* **RECORD EXCERPTS**
=== Begin Enclosure ===

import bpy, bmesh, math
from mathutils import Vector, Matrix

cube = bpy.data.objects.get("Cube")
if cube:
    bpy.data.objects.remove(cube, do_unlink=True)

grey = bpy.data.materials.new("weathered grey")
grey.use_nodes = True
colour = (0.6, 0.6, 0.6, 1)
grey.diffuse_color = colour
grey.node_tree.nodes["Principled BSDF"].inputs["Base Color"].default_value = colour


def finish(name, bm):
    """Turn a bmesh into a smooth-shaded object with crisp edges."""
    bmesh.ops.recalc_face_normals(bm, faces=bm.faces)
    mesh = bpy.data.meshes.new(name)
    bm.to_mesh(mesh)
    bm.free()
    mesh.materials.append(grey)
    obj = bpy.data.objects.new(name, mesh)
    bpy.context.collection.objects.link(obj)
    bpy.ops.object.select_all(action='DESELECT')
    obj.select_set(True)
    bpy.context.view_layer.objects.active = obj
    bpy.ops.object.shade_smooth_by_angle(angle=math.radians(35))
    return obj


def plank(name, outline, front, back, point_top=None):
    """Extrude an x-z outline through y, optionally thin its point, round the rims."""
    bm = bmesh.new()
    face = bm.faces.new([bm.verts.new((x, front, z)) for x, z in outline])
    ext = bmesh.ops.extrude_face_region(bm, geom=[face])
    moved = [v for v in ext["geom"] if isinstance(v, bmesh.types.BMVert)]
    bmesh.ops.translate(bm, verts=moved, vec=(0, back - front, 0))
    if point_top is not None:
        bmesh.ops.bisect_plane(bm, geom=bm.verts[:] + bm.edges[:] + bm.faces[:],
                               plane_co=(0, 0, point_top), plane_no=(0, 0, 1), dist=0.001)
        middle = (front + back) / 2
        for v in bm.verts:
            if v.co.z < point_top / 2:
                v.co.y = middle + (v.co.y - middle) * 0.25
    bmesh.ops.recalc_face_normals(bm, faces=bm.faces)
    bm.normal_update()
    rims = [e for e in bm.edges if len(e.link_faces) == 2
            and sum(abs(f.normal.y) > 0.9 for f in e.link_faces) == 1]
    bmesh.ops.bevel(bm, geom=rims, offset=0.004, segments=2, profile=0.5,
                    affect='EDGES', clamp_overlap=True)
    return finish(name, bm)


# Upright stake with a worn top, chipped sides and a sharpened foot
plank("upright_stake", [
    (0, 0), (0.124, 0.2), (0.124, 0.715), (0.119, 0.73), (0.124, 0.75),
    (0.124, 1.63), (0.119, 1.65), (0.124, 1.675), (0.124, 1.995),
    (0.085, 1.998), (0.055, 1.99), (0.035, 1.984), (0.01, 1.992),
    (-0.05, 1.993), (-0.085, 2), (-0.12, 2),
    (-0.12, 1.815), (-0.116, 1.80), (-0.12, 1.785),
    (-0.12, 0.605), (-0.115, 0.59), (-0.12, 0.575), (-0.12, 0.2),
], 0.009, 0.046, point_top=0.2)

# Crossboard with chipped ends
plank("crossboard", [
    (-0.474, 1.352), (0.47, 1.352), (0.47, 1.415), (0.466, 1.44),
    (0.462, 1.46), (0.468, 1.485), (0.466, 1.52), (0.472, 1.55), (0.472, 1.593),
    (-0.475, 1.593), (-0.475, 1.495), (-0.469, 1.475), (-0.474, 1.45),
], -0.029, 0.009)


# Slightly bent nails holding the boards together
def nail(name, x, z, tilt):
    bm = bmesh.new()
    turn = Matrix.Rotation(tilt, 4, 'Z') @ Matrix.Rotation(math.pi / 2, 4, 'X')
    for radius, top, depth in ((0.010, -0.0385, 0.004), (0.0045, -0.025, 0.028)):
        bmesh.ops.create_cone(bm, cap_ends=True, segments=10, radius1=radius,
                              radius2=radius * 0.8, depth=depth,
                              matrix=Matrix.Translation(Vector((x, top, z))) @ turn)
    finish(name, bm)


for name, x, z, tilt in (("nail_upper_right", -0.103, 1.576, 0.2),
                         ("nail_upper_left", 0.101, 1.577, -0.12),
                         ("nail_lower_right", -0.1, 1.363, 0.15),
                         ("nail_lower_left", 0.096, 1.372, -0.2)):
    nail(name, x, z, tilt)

=== End Enclosure ===

* **AIM OF THE TASK**
Filter the entries down to the lines with the word "depth" in them, and copy those lines.

* **YOUR SOLUTION**
    for radius, top, depth in ((0.010, -0.0385, 0.004), (0.0045, -0.025, 0.028)):
                              radius2=radius * 0.8, depth=depth,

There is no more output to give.